Other traditional techniques show up throughout the menu. As examples, Saldana cites Maize’s barbacoa, which features beef steamed in agave leaves, and the catch of the day, which will pair a Gulf fish with a corn-based segueza sauce. Another section of the menu will feature dishes made with different insects such as chapulines (grasshoppers), hormigas (ants), and gusano (worms). Similarly, the extensive cocktail menu uses a variety of Mexican spirits.
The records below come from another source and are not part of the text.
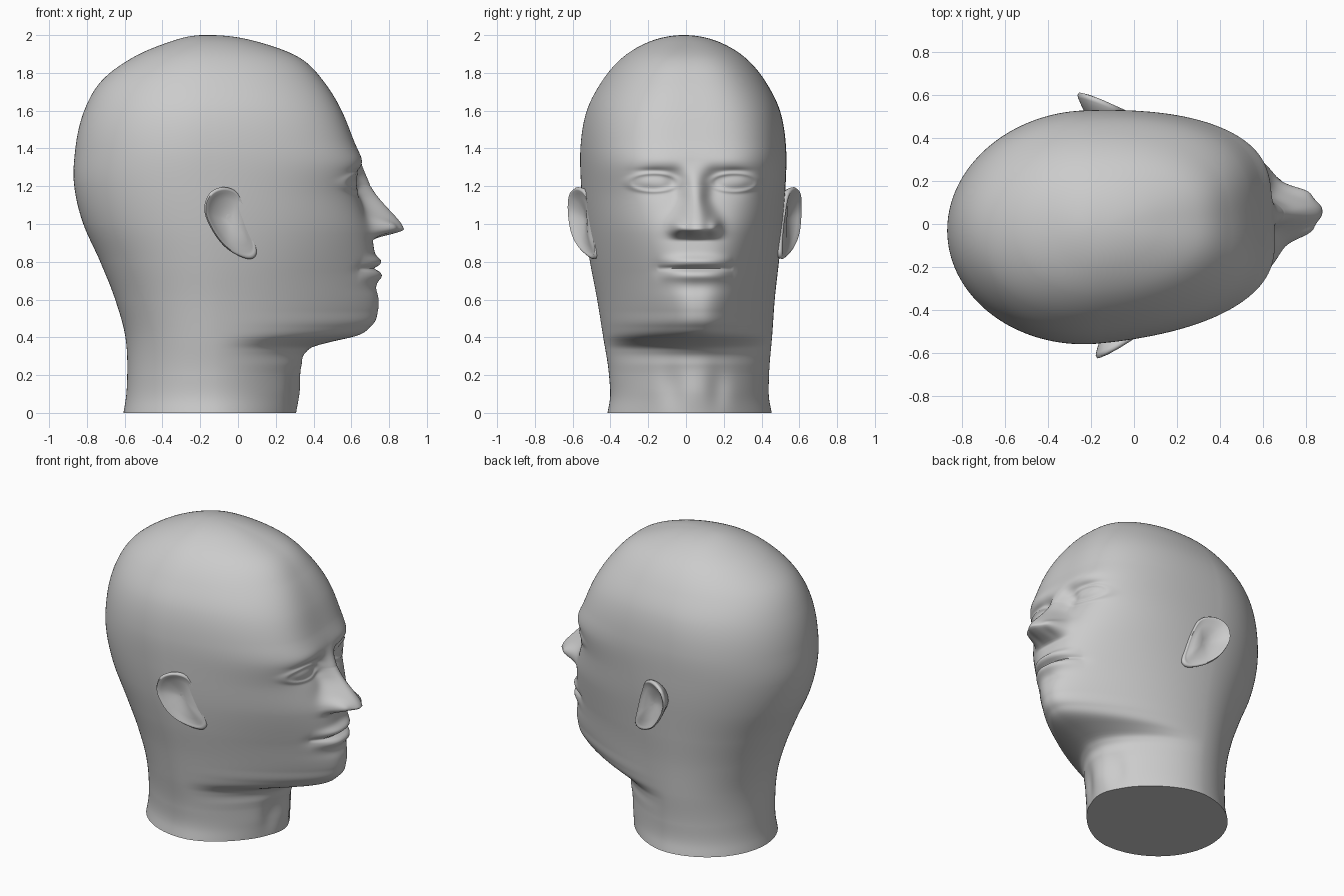
import bpy, bmesh, math
from mathutils import Matrix

if "Cube" in bpy.data.objects:
    bpy.data.objects.remove(bpy.data.objects["Cube"])

TURN = Matrix.Rotation(math.radians(4), 4, 'Z')   # the head is turned slightly
grey = bpy.data.materials.new("matte grey")
grey.diffuse_color = (0.6, 0.6, 0.6, 1)
grey.use_nodes = True
grey.node_tree.nodes["Principled BSDF"].inputs["Base Color"].default_value = grey.diffuse_color


def g(v, centre, width):
    return math.exp(-((v - centre) / width) ** 2)


def ramp(v, lo, hi):
    f = min(1, max(0, (v - lo) / (hi - lo)))
    return f * f * (3 - 2 * f)


def smooth_table(keys, col, q):
    """Smooth curve through keys; q = sqrt(2 - z) keeps the crown round."""
    qs = [math.sqrt(2 - k[0]) for k in keys]
    vs = [k[col] for k in keys]
    i = 0
    while i < len(qs) - 2 and q < qs[i + 1]:
        i += 1

    def slope(j):
        a, b = max(j - 1, 0), min(j + 1, len(qs) - 1)
        if a == j or b == j:
            return (vs[b] - vs[a]) / (qs[b] - qs[a])
        h1, h2 = qs[j] - qs[a], qs[b] - qs[j]
        return ((vs[j] - vs[a]) / h1 * h2 + (vs[b] - vs[j]) / h2 * h1) / (h1 + h2)
    h = qs[i + 1] - qs[i]
    t = (q - qs[i]) / h
    return ((2*t**3 - 3*t*t + 1) * vs[i] + (t**3 - 2*t*t + t) * h * slope(i)
            + (3*t*t - 2*t**3) * vs[i + 1] + (t**3 - t*t) * h * slope(i + 1))


def bridge_rows(bm, rows):
    for a, b in zip(rows, rows[1:]):
        for k in range(len(a)):
            m = (k + 1) % len(a)
            bm.faces.new((a[k], a[m], b[m], b[k]))
    bm.faces.new(rows[0][::-1])
    bm.faces.new(rows[-1])


def finish(name, bm, angle):
    bm.transform(TURN)
    bmesh.ops.recalc_face_normals(bm, faces=bm.faces)
    me = bpy.data.meshes.new(name)
    bm.to_mesh(me)
    bm.free()
    me.materials.append(grey)
    ob = bpy.data.objects.new(name, me)
    bpy.context.collection.objects.link(ob)
    bpy.ops.object.select_all(action='DESELECT')
    ob.select_set(True)
    bpy.context.view_layer.objects.active = ob
    bpy.ops.object.shade_smooth_by_angle(angle=math.radians(angle))


# Back profile and half width: z, x, half width
BODY = [(0, -.605, .435), (.07, -.593, .422), (.2, -.585, .424), (.4, -.595, .447),
        (.6, -.65, .47), (.8, -.73, .50), (1, -.82, .525), (1.2, -.868, .54),
        (1.4, -.862, .543), (1.6, -.815, .51), (1.75, -.73, .435), (1.88, -.56, .325),
        (1.96, -.375, .195), (2, -.18, .002)]
# Front profile without nose and lips: z, x
FRONT = [(0, .31), (.1, .328), (.25, .338), (.32, .36), (.35, .40), (.375, .49),
         (.405, .62), (.46, .705), (.54, .735), (.75, .733), (.95, .705), (1.15, .645),
         (1.33, .65), (1.45, .605), (1.6, .545), (1.75, .455), (1.88, .325),
         (1.96, .12), (2, -.15)]


def nose_height(z):
    """Nose ridge above the face: steep underside, round tip, straight bridge."""
    bridge = .187 - .31 * (z - 1 + math.hypot(z - 1, .035))
    return ramp(z, .91, .975) * bridge if z < 1.2 else .06 * (1 - ramp(z, 1.17, 1.34)) / .92


def face_relief(y, z):
    """Forward push of the face surface at y (from the midline) and z."""
    y = abs(y)
    d = 0.0
    if .88 < z < 1.36:                                    # nose, wings, nostrils
        width = .06 + .042 * (1 - ramp(z, .99, 1.15))
        d += nose_height(z) * math.exp(-(y / width) ** 2.3)
        d += .05 * g(y, .098, .034) * g(z, .985, .038)
        d -= .012 * g(y, .055, .025) * g(z, .945, .015)
    if z > 1.0:                                           # brow, socket, eyeball, lids
        d += .010 * g(y, .20, .13) * g(z, 1.325, .05)
        d -= .034 * g(y, .19, .11) * g(z, 1.235, .075)
        d -= .022 * g(y, .105, .045) * g(z, 1.225, .065)
        e = math.hypot((y - .215) / .105, (z - 1.22) / .04)
        d += .022 * max(0, 1 - e * e)
        d += .012 * g(e, 1.15, .28)
        d -= .007 * g(y, .215, .09) * g(z, 1.283, .014)
    if z < .95:                                           # lips, chin
        m = max(0, 1 - (y / .2) ** 2)
        d += m * (.031 * g(z, .802, .028) + .028 * g(z, .728, .03))
        d -= m ** .5 * .022 * g(z, .765, .011)
        d -= .008 * g(y, .195, .035) * g(z, .763, .035)
        d -= .010 * g(z, .66, .035) * g(y, 0, .14)
        d += .008 * g(z, .53, .06) * g(y, 0, .13)
    return d


def half_section(z, xb, xf, w, count, fine=240):
    """Half outline from front to back, resampled denser on the face."""
    xm = -.15 - .07 * g(z, 1.4, .45)                      # widest place
    n = 2.1 + .35 * ramp(z, .2, .5) + 1.2 * g(z, 1.35, .5)    # squareness of the front
    taper = .28 + .24 * ramp(z, .22, .44)                 # narrowing to the front
    if z > .44:
        taper = .18 + .34 * math.exp(-((z - .44) / .55) ** 2)
    pts = []
    for i in range(fine + 1):
        a = math.pi * i / fine
        c, s = math.cos(a), max(0.0, math.sin(a))
        if c >= 0:
            u = c ** (2 / n)
            pts.append((xm + (xf - xm) * u, w * s ** (2 / n) * (1 - taper * u ** 1.6)))
        else:
            pts.append((xm + (xm - xb) * c, w * s))
    dist = [0.0]
    for p, q in zip(pts, pts[1:]):
        dist.append(dist[-1] + math.dist(p, q))
    out, j = [], 0
    for k in range(count + 1):
        f = k / count
        s = dist[-1] * (0.45 * f + 0.55 * f * f)
        while j < fine - 1 and dist[j + 1] < s:
            j += 1
        t = min(1, (s - dist[j]) / max(1e-9, dist[j + 1] - dist[j]))
        out.append([p + (q - p) * t for p, q in zip(pts[j], pts[j + 1])])
    return out


# Head and neck: lofted sections with the face pushed out of the front
bm = bmesh.new()
N, LEVELS = 130, 420
rings = []
for i in range(LEVELS + 1):
    q = math.sqrt(2) * (1 - i / LEVELS)
    z = max(0, 2 - q * q)
    half = half_section(z, smooth_table(BODY, 1, q), smooth_table(FRONT, 1, q),
                        smooth_table(BODY, 2, q), N)
    sway = .03 * (1 - ramp(z, 0, 1))                      # neck leans a little to +y
    ring = []
    for x, y in half + [(x, -y) for x, y in half[-2:0:-1]]:
        if x > .2 and .42 < z < 1.5:
            x += ramp(x, .2, .45) * face_relief(y, z)
        elif z < .4 and x > 0:                            # throat and neck muscles
            x -= .022 * ramp(x, 0, .15) * g(abs(y), .12, .06) * g(z, .13, .11)
        ring.append(bm.verts.new((x, y + sway, z)))
    rings.append(ring)
bridge_rows(bm, rings)
finish("head", bm, 75)

# Ears: outline points x, z and distance out from the midline
EAR = [(-.22, 1.065, .615), (-.165, .945, .60), (-.085, .86, .56), (.02, .815, .51),
       (.065, .845, .495), (.045, .94, .50), (.01, 1.06, .515), (-.04, 1.165, .54),
       (-.12, 1.195, .58), (-.195, 1.16, .61)]
outline = []
for i in range(len(EAR)):
    ks = [EAR[(i + o) % len(EAR)] for o in (-1, 0, 1, 2)]
    for t in (s / 8 for s in range(8)):
        outline.append([0.5 * (2*b + (c-a)*t + (2*a-5*b+4*c-d)*t*t + (3*b-a-3*c+d)*t**3)
                        for a, b, c, d in zip(*ks)])
# Ring scale, blend from bowl to rim, push outwards; then round to the back
RINGS = [(.15, 0, -.004), (.4, .14, 0), (.65, .45, 0), (.82, .78, 0), (.9, .96, .003),
         (.95, 1, .005), (1, 1, -.006), (.985, 1, -.02), (.93, .9, -.035), (.65, .2, -.09)]
cx, cz, cy = -.075, 1.02, .535
for side, name in ((1, "left_ear"), (-1, "right_ear")):
    bm = bmesh.new()
    bridge_rows(bm, [[bm.verts.new((cx + (x - cx) * r,
                                    .008 + side * (cy + (y - cy) * b + push),
                                    cz + (z - cz) * r)) for x, z, y in outline]
                     for r, b, push in RINGS])
    finish(name, bm, 80)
“All the family cooks with the grandmother or mother in Mexico,” Saldana said in a statement. “I watched my grandmother and mother cooking on a wood oven, and I learned from the best there, just as I did here. We Mexicans have a beautiful country, a beautiful culture, and a beautiful heritage. Sharing it all with Houstonians in new, exciting ways is such a blessing to me.”

While Saldana’s experiences suggest Maize will lean towards a more elevated experience, Cox describes it as a neighborhood restaurant with affordable prices, a generous happy hour, and a dog-friendly patio. In terms of pricing, only one entree, a 10-ounce prime ribeye, costs more than $30. Similarly, all of the house cocktails are in the $12-15 range.

With a substantial 8,000-square-foot interior and a 1,400-square-foot patio, Maize will seat 250 people inside and 70 outside. Four private dining rooms and one semi-private room are also available.

Maize will operate as dinner only for two weeks. Weekday lunch service begins December with weekend brunch to follow in the coming weeks.

“This is a restaurant that had a long standing reputation with a lot of notoriety,” Cox says, referring to Carmelo’s 37 years in the space. “The opportunity exists to do that again.”